▸ **Task directions**: Each entry must be given again exactly as it appears, with images excluded.

Information supplied: Begin

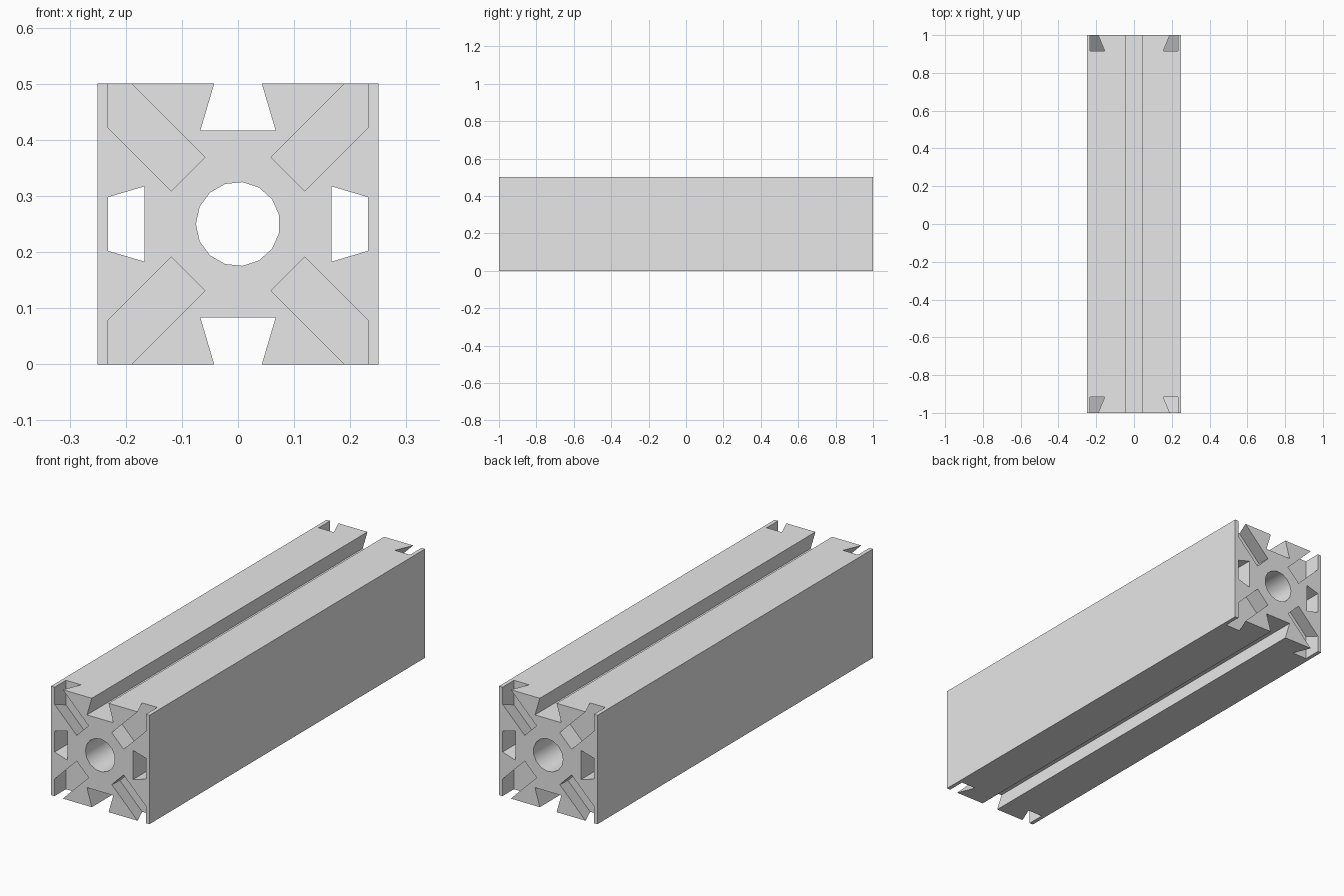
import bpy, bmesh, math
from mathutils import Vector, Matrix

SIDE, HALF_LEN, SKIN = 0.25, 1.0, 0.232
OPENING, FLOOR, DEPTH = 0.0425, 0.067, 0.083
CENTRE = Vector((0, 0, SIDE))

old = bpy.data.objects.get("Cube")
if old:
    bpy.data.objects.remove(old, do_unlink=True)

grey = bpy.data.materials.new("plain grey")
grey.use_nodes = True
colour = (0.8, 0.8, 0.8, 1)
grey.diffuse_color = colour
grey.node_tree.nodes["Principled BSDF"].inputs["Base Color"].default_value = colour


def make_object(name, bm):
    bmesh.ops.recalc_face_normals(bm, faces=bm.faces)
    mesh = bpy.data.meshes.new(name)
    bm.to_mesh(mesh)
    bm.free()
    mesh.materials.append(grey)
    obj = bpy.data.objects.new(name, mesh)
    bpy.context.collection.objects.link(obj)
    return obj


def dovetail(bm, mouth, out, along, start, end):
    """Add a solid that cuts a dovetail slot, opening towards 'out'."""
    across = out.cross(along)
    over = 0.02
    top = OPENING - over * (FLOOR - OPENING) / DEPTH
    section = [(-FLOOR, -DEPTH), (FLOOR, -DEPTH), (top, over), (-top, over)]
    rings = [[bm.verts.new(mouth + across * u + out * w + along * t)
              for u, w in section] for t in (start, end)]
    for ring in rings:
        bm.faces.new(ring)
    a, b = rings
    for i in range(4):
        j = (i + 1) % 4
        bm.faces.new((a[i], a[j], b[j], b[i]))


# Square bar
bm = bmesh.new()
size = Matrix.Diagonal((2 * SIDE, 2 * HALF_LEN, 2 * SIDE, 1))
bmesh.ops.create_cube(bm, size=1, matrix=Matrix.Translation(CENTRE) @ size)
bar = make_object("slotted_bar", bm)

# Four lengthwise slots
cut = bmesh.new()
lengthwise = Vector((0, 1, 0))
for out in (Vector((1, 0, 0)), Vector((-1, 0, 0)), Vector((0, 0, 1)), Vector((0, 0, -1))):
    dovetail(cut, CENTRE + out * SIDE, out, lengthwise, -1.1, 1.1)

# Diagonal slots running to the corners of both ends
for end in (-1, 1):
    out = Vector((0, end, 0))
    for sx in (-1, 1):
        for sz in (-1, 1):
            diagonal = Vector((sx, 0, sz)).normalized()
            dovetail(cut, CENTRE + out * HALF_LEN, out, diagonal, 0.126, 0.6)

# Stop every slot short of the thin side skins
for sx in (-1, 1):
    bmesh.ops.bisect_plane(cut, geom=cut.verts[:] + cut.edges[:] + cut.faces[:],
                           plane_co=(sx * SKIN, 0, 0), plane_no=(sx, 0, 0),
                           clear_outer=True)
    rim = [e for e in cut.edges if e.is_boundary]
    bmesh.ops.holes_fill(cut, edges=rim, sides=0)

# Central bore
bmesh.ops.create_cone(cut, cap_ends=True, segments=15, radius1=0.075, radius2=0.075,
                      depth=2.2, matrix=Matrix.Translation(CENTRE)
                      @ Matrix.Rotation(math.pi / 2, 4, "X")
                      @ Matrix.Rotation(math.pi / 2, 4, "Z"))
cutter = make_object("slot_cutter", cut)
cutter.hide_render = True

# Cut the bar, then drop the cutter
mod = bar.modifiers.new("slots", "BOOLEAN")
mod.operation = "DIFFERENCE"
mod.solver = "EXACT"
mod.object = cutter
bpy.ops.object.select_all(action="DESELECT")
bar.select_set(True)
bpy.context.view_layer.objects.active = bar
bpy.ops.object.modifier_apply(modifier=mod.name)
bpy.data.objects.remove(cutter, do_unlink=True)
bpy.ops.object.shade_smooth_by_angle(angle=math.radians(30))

Information supplied: End

▸ **The completed task**:
import bpy, bmesh, math
from mathutils import Vector, Matrix

SIDE, HALF_LEN, SKIN = 0.25, 1.0, 0.232
OPENING, FLOOR, DEPTH = 0.0425, 0.067, 0.083
CENTRE = Vector((0, 0, SIDE))

old = bpy.data.objects.get("Cube")
if old:
    bpy.data.objects.remove(old, do_unlink=True)

grey = bpy.data.materials.new("plain grey")
grey.use_nodes = True
colour = (0.8, 0.8, 0.8, 1)
grey.diffuse_color = colour
grey.node_tree.nodes["Principled BSDF"].inputs["Base Color"].default_value = colour


def make_object(name, bm):
    bmesh.ops.recalc_face_normals(bm, faces=bm.faces)
    mesh = bpy.data.meshes.new(name)
    bm.to_mesh(mesh)
    bm.free()
    mesh.materials.append(grey)
    obj = bpy.data.objects.new(name, mesh)
    bpy.context.collection.objects.link(obj)
    return obj


def dovetail(bm, mouth, out, along, start, end):
    """Add a solid that cuts a dovetail slot, opening towards 'out'."""
    across = out.cross(along)
    over = 0.02
    top = OPENING - over * (FLOOR - OPENING) / DEPTH
    section = [(-FLOOR, -DEPTH), (FLOOR, -DEPTH), (top, over), (-top, over)]
    rings = [[bm.verts.new(mouth + across * u + out * w + along * t)
              for u, w in section] for t in (start, end)]
    for ring in rings:
        bm.faces.new(ring)
    a, b = rings
    for i in range(4):
        j = (i + 1) % 4
        bm.faces.new((a[i], a[j], b[j], b[i]))


# Square bar
bm = bmesh.new()
size = Matrix.Diagonal((2 * SIDE, 2 * HALF_LEN, 2 * SIDE, 1))
bmesh.ops.create_cube(bm, size=1, matrix=Matrix.Translation(CENTRE) @ size)
bar = make_object("slotted_bar", bm)

# Four lengthwise slots
cut = bmesh.new()
lengthwise = Vector((0, 1, 0))
for out in (Vector((1, 0, 0)), Vector((-1, 0, 0)), Vector((0, 0, 1)), Vector((0, 0, -1))):
    dovetail(cut, CENTRE + out * SIDE, out, lengthwise, -1.1, 1.1)

# Diagonal slots running to the corners of both ends
for end in (-1, 1):
    out = Vector((0, end, 0))
    for sx in (-1, 1):
        for sz in (-1, 1):
            diagonal = Vector((sx, 0, sz)).normalized()
            dovetail(cut, CENTRE + out * HALF_LEN, out, diagonal, 0.126, 0.6)

# Stop every slot short of the thin side skins
for sx in (-1, 1):
    bmesh.ops.bisect_plane(cut, geom=cut.verts[:] + cut.edges[:] + cut.faces[:],
                           plane_co=(sx * SKIN, 0, 0), plane_no=(sx, 0, 0),
                           clear_outer=True)
    rim = [e for e in cut.edges if e.is_boundary]
    bmesh.ops.holes_fill(cut, edges=rim, sides=0)

# Central bore
bmesh.ops.create_cone(cut, cap_ends=True, segments=15, radius1=0.075, radius2=0.075,
                      depth=2.2, matrix=Matrix.Translation(CENTRE)
                      @ Matrix.Rotation(math.pi / 2, 4, "X")
                      @ Matrix.Rotation(math.pi / 2, 4, "Z"))
cutter = make_object("slot_cutter", cut)
cutter.hide_render = True

# Cut the bar, then drop the cutter
mod = bar.modifiers.new("slots", "BOOLEAN")
mod.operation = "DIFFERENCE"
mod.solver = "EXACT"
mod.object = cutter
bpy.ops.object.select_all(action="DESELECT")
bar.select_set(True)
bpy.context.view_layer.objects.active = bar
bpy.ops.object.modifier_apply(modifier=mod.name)
bpy.data.objects.remove(cutter, do_unlink=True)
bpy.ops.object.shade_smooth_by_angle(angle=math.radians(30))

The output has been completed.